Brake Lights vs. Regenerative Braking on Electric Vehicles

Some electric vehicles have introduced “one pedal driving”, where the “accelerator” pedal is modified so that in the first part of its travel it activates the car’s regenerative braking system to slow the vehicle, then transitions to acceleration when pressed further down. This is supposed to allow the driver to make most speed changes without lifting their foot or alternating between accelerator and brake. But how do the brake lights react? In some cars, even with aggressive braking by the right pedal, they don’t come on at all, but only when you use the brake pedal. Does this make any sense? Are drivers in these cars more likely to be rear-ended (or pulled over by a cop for faulty brake lights)?

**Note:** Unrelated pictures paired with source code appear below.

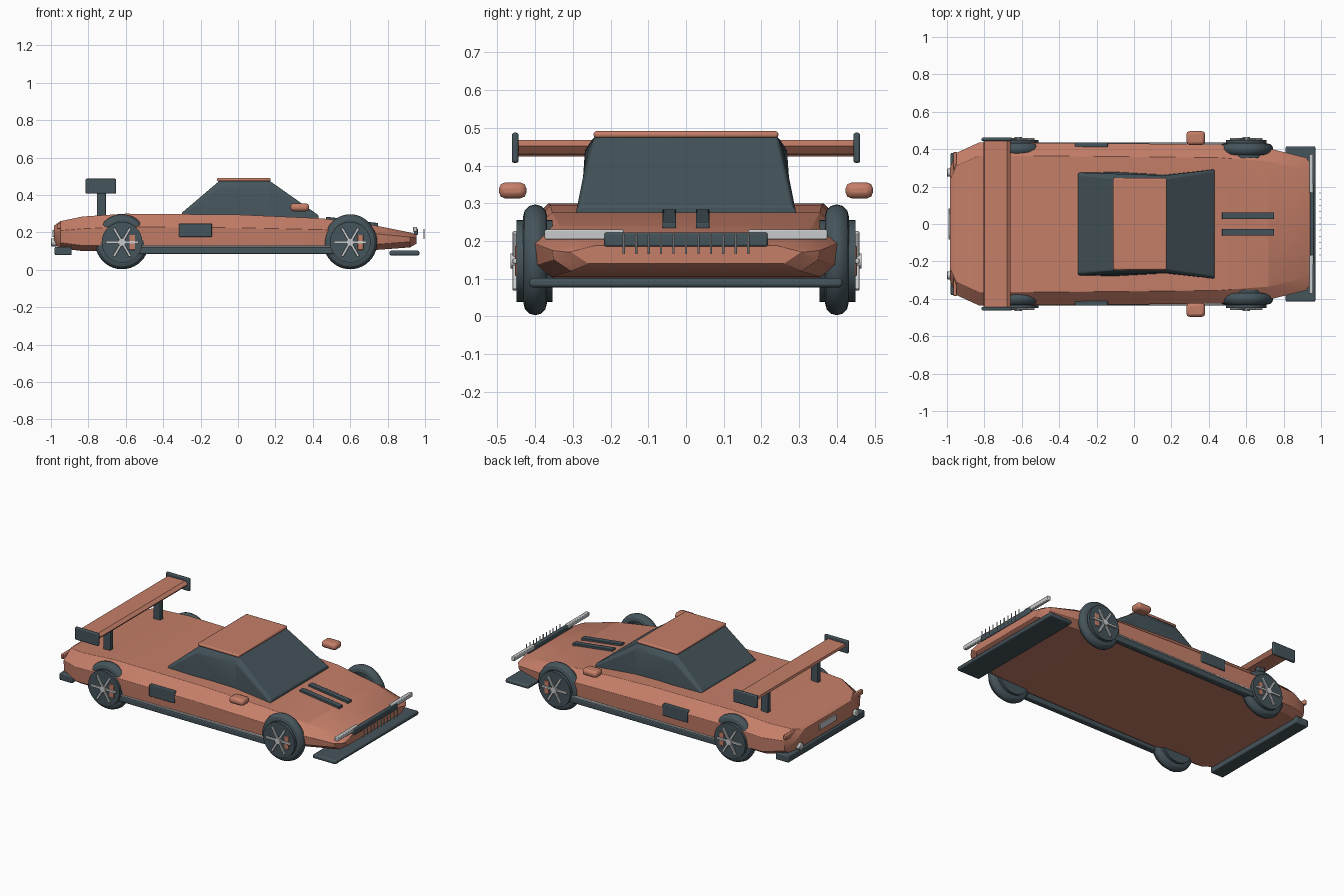
import bpy, bmesh, math
from mathutils import Matrix, Vector

cube = bpy.data.objects.get("Cube")
if cube:
    bpy.data.objects.remove(cube, do_unlink=True)


def material(name, rgb):
    m = bpy.data.materials.new(name)
    m.use_nodes = True
    m.diffuse_color = (*rgb, 1)
    m.node_tree.nodes["Principled BSDF"].inputs["Base Color"].default_value = (*rgb, 1)
    return m


PAINT = material("copper_paint", (0.56, 0.21, 0.14))
DARK = material("dark_slate", (0.06, 0.09, 0.105))
SILVER = material("silver", (0.58, 0.59, 0.6))


def finish(name, bm, mat, bevel=0.0, segments=2):
    """Turn a bmesh into a named, shaded object."""
    bmesh.ops.recalc_face_normals(bm, faces=bm.faces)
    mesh = bpy.data.meshes.new(name)
    bm.to_mesh(mesh)
    bm.free()
    mesh.materials.append(mat)
    ob = bpy.data.objects.new(name, mesh)
    bpy.context.collection.objects.link(ob)
    bpy.ops.object.select_all(action="DESELECT")
    ob.select_set(True)
    bpy.context.view_layer.objects.active = ob
    bpy.ops.object.shade_smooth_by_angle(angle=math.radians(30))
    if bevel:
        mod = ob.modifiers.new("soft_edges", "BEVEL")
        mod.width, mod.segments = bevel, segments
    return ob


def box(name, x, y, z, mat, bevel=0.004, turn=None):
    """Box from (min, max) ranges, optionally turned about its centre."""
    bm = bmesh.new()
    size = [r[1] - r[0] for r in (x, y, z)]
    mid = Vector([(r[0] + r[1]) / 2 for r in (x, y, z)])
    bmesh.ops.create_cube(bm, size=1, matrix=Matrix.Translation(mid)
                          @ (turn or Matrix()) @ Matrix.Diagonal((*size, 1)))
    return finish(name, bm, mat, bevel)


def rod(name, centre, radius, depth, axis, mat, sides=24, bevel=0.0):
    bm = bmesh.new()
    rot = Vector((0, 0, 1)).rotation_difference(Vector(axis)).to_matrix().to_4x4()
    bmesh.ops.create_cone(bm, cap_ends=True, segments=sides, radius1=radius, radius2=radius,
                          depth=depth, matrix=Matrix.Translation(centre) @ rot)
    return finish(name, bm, mat, bevel)


def loft(name, rings, mat, bevel=0.0):
    """Skin between closed rings of equal length and cap both ends."""
    bm = bmesh.new()
    loops = [[bm.verts.new(p) for p in ring] for ring in rings]
    for a, b in zip(loops, loops[1:]):
        for i in range(len(a)):
            j = (i + 1) % len(a)
            bm.faces.new((a[i], a[j], b[j], b[i]))
    bm.faces.new(loops[0])
    bm.faces.new(loops[-1])
    return finish(name, bm, mat, bevel)


def mirrored_ring(x, half):
    """Cross-section at x from its half outline of (y, z) points."""
    return [(x, y, z) for y, z in half] + [(x, -y, z) for y, z in reversed(half)]


def ring_tube(name, centre, major, minor, arc, mat):
    """Torus, or part of one, standing in the xz plane."""
    bm = bmesh.new()
    full = arc > 6.2
    steps, sides = (40 if full else 20), 12
    rows = []
    for i in range(steps + (not full)):
        a = arc * i / steps
        row = []
        for k in range(sides):
            b = math.tau * k / sides
            r = major + minor * math.cos(b)
            row.append(bm.verts.new((centre[0] + r * math.cos(a), centre[1] + minor * math.sin(b),
                                     centre[2] + r * math.sin(a))))
        rows.append(row)
    for i in range(steps):
        a, b = rows[i], rows[(i + 1) % len(rows)]
        for k in range(sides):
            n = (k + 1) % sides
            bm.faces.new((a[k], a[n], b[n], b[k]))
    if not full:
        bm.faces.new(rows[0])
        bm.faces.new(rows[-1])
    return finish(name, bm, mat)


# Wedge body: station x, widest half width, bottom z, crease z, top z
stations = [(-0.985, 0.30, 0.135, 0.20, 0.235), (-0.95, 0.38, 0.115, 0.21, 0.26),
            (-0.83, 0.435, 0.10, 0.22, 0.285), (-0.6, 0.435, 0.10, 0.23, 0.30),
            (0, 0.43, 0.10, 0.225, 0.295), (0.45, 0.425, 0.10, 0.215, 0.275),
            (0.72, 0.405, 0.105, 0.195, 0.24), (0.92, 0.355, 0.12, 0.175, 0.2),
            (0.955, 0.31, 0.14, 0.17, 0.188)]
loft("body", [mirrored_ring(x, [(w - 0.05, lo), (w - 0.005, lo + 0.03), (w, mid), (w - 0.07, top)])
              for x, w, lo, mid, top in stations], PAINT, 0.006)

# Glasshouse and roof panel
loft("cabin", [mirrored_ring(-0.30, [(0.275, 0.27), (0.275, 0.295), (0.26, 0.305)]),
               mirrored_ring(-0.10, [(0.28, 0.27), (0.268, 0.44), (0.245, 0.475)]),
               mirrored_ring(0.17, [(0.265, 0.26), (0.26, 0.44), (0.242, 0.475)]),
               mirrored_ring(0.43, [(0.292, 0.25), (0.292, 0.28), (0.28, 0.292)])], DARK, 0.005)
box("roof_panel", (-0.112, 0.175), (-0.245, 0.245), (0.473, 0.491), PAINT, 0.007)

# Wheels
for end, x in (("rear", -0.62), ("front", 0.6)):
    for s in (-1, 1):
        z = 0.147
        ring_tube(end + "_tyre", (x, s * 0.4, z), 0.113, 0.031, math.tau, DARK)
        ring_tube(end + "_wheel_arch", (x, s * 0.4, z + 0.016), 0.102, 0.032, math.pi, DARK)
        rod(end + "_wheel_barrel", (x, s * 0.402, z), 0.109, 0.096, (0, 1, 0), DARK, 32)
        rod(end + "_hub", (x, s * 0.456, z), 0.02, 0.018, (0, 1, 0), SILVER, 16)
        for k in range(3):
            box(end + "_spoke_pair", (x - 0.088, x + 0.088), (s * 0.4545 - 0.005, s * 0.4545 + 0.005),
                (z - 0.007, z + 0.007), SILVER, 0.002, Matrix.Rotation(k * math.pi / 3, 4, "Y"))
        box(end + "_brake_caliper", (x + 0.04, x + 0.07), (s * 0.449 - 0.004, s * 0.449 + 0.004),
            (z - 0.04, z + 0.04), PAINT, 0.002)

# Side details
for s in (-1, 1):
    def side(a, b):
        return tuple(sorted((s * a, s * b)))
    box("side_skirt", (-0.53, 0.53), side(0.395, 0.435), (0.085, 0.12), DARK, 0.006)
    box("skirt_trim", (-0.52, 0.52), side(0.40, 0.433), (0.12, 0.129), SILVER, 0.002)
    box("side_intake", (-0.315, -0.14), side(0.41, 0.437), (0.175, 0.247), DARK)
    box("mirror", (0.28, 0.38), side(0.423, 0.496), (0.313, 0.355), PAINT, 0.016)
    # Rear wing mounts
    box("wing_strut", (-0.755, -0.705), side(0.235, 0.265), (0.27, 0.445), DARK)
    box("wing_end_plate", (-0.815, -0.652), side(0.444, 0.462), (0.407, 0.487), DARK, 0.006)
    # Hood louvre strip, headlamp, tail lamp and exhaust
    box("hood_vent", (0.47, 0.75), side(0.026, 0.062), (0.249, 0.267), DARK, 0.003,
        Matrix.Rotation(math.radians(7), 4, "Y"))
    box("headlamp", (0.935, 0.957), side(0.165, 0.375), (0.204, 0.23), SILVER)
    box("tail_lamp", (-0.966, -0.948), side(0.21, 0.385), (0.218, 0.247), PAINT)
    rod("exhaust", (-0.985, s * 0.275, 0.147), 0.021, 0.03, (1, 0, 0), SILVER, 20, 0.003)

# Rear wing blade
wing = [(-0.66, 0.452), (-0.68, 0.468), (-0.80, 0.466), (-0.804, 0.452), (-0.73, 0.424), (-0.68, 0.43)]
loft("rear_wing", [[(x, y, z) for x, z in wing] for y in (-0.446, 0.446)], PAINT)

# Nose: grille, upright bars and splitter
box("grille", (0.94, 0.962), (-0.217, 0.217), (0.185, 0.223), DARK, 0.006)
for i in range(11):
    rod("grille_bar", (0.995, (i - 5) * 0.033, 0.192), 0.003, 0.052, (0, 0, 1), SILVER, 8)
box("front_splitter", (0.81, 0.97), (-0.415, 0.415), (0.077, 0.102), DARK, 0.008)

# Tail: diffuser and plate
box("rear_diffuser", (-0.98, -0.89), (-0.38, 0.38), (0.078, 0.122), DARK, 0.006)
box("rear_plate", (-0.993, -0.984), (-0.082, 0.082), (0.175, 0.213), SILVER, 0.002)
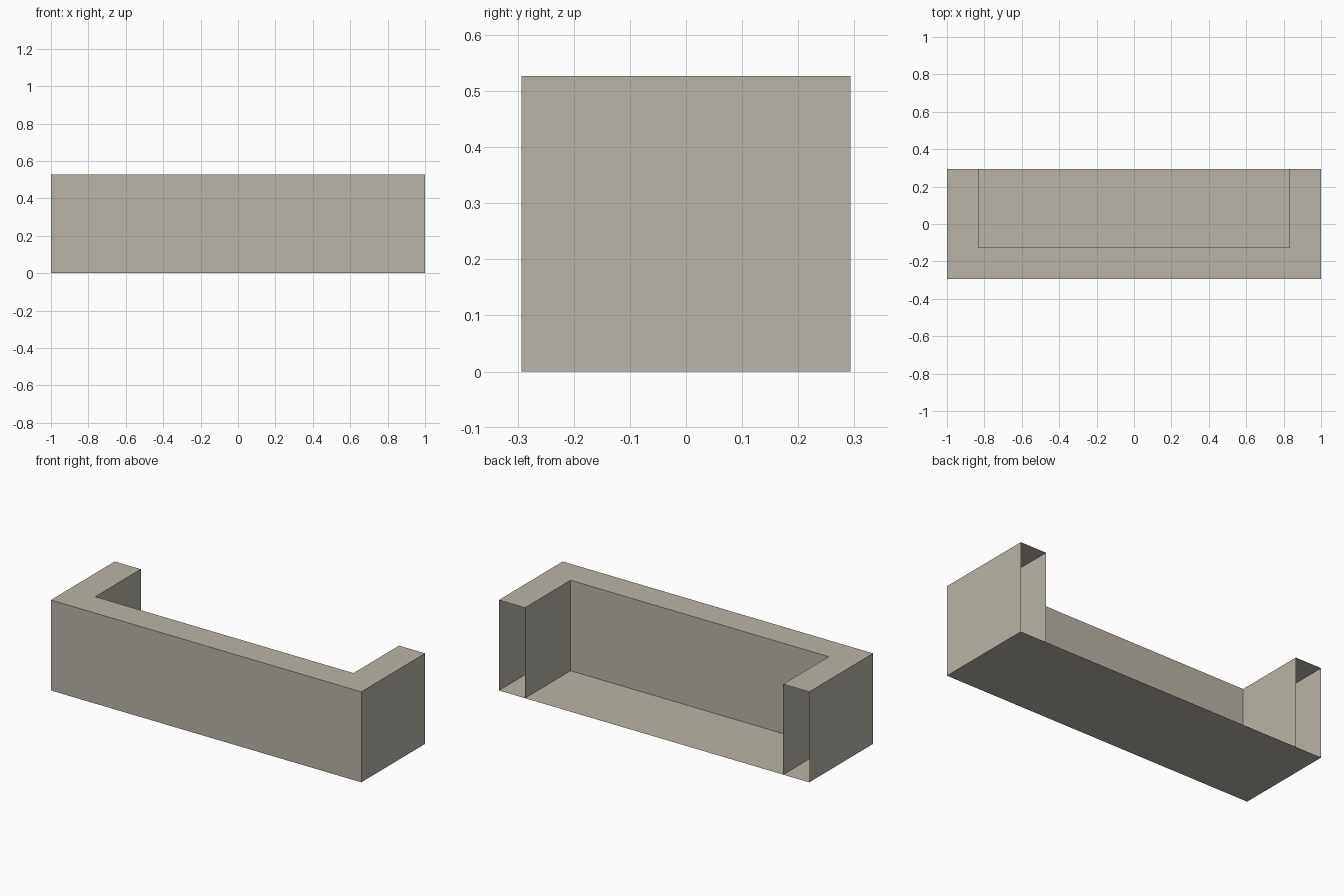
import bpy, bmesh

if "Cube" in bpy.data.objects:
    bpy.data.objects.remove(bpy.data.objects["Cube"])

W, D, H = 1.0, 0.2935, 0.527   # half width, half depth, height
T = 0.168                      # thickness of the hollow walls

mat = bpy.data.materials.new("warm grey")
mat.diffuse_color = (0.485, 0.456, 0.392, 1)
mat.use_nodes = True
mat.node_tree.nodes["Principled BSDF"].inputs["Base Color"].default_value = mat.diffuse_color

# U-shaped outlines, open at the back
outer = [(-W, D), (-W, -D), (W, -D), (W, D)]
inner = [(-W + T, D), (-W + T, -D + T), (W - T, -D + T), (W - T, D)]


def make_part(name, faces):
    bm = bmesh.new()
    for f in faces:
        bm.faces.new([bm.verts.new(p) for p in f])
    bmesh.ops.remove_doubles(bm, verts=bm.verts, dist=1e-5)
    me = bpy.data.meshes.new(name)
    bm.to_mesh(me)
    bm.free()
    me.materials.append(mat)
    bpy.context.collection.objects.link(bpy.data.objects.new(name, me))


def wall(path):
    return [[(*a, 0), (*b, 0), (*b, H), (*a, H)] for a, b in zip(path, path[1:])]


# Thin shells: the ends of both arms stay open at the back
make_part("outer_walls", wall(outer))
make_part("inner_walls", wall(inner[::-1]))
make_part("counter_top", [[(*p, H) for p in (outer[i], outer[i + 1], inner[i + 1], inner[i])]
                          for i in range(3)])
make_part("floor", [[(*p, 0) for p in reversed(outer)]])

I’ve had to manually switch my fully electric car to regenerative braking setup. The regenerative deceleration is comparable to amount of braking you’d get by switching to a lower gear: so definitely not rapid enough to count as braking.

All in all, it was a pleasant experience, and I kept it in the regenerative braking mode. It was pretty rare for me to use brakes at all when slowing down for turns, traffic and intersections.


Something just got Musk addressing this. He responded to an unrelated regen post

1 Like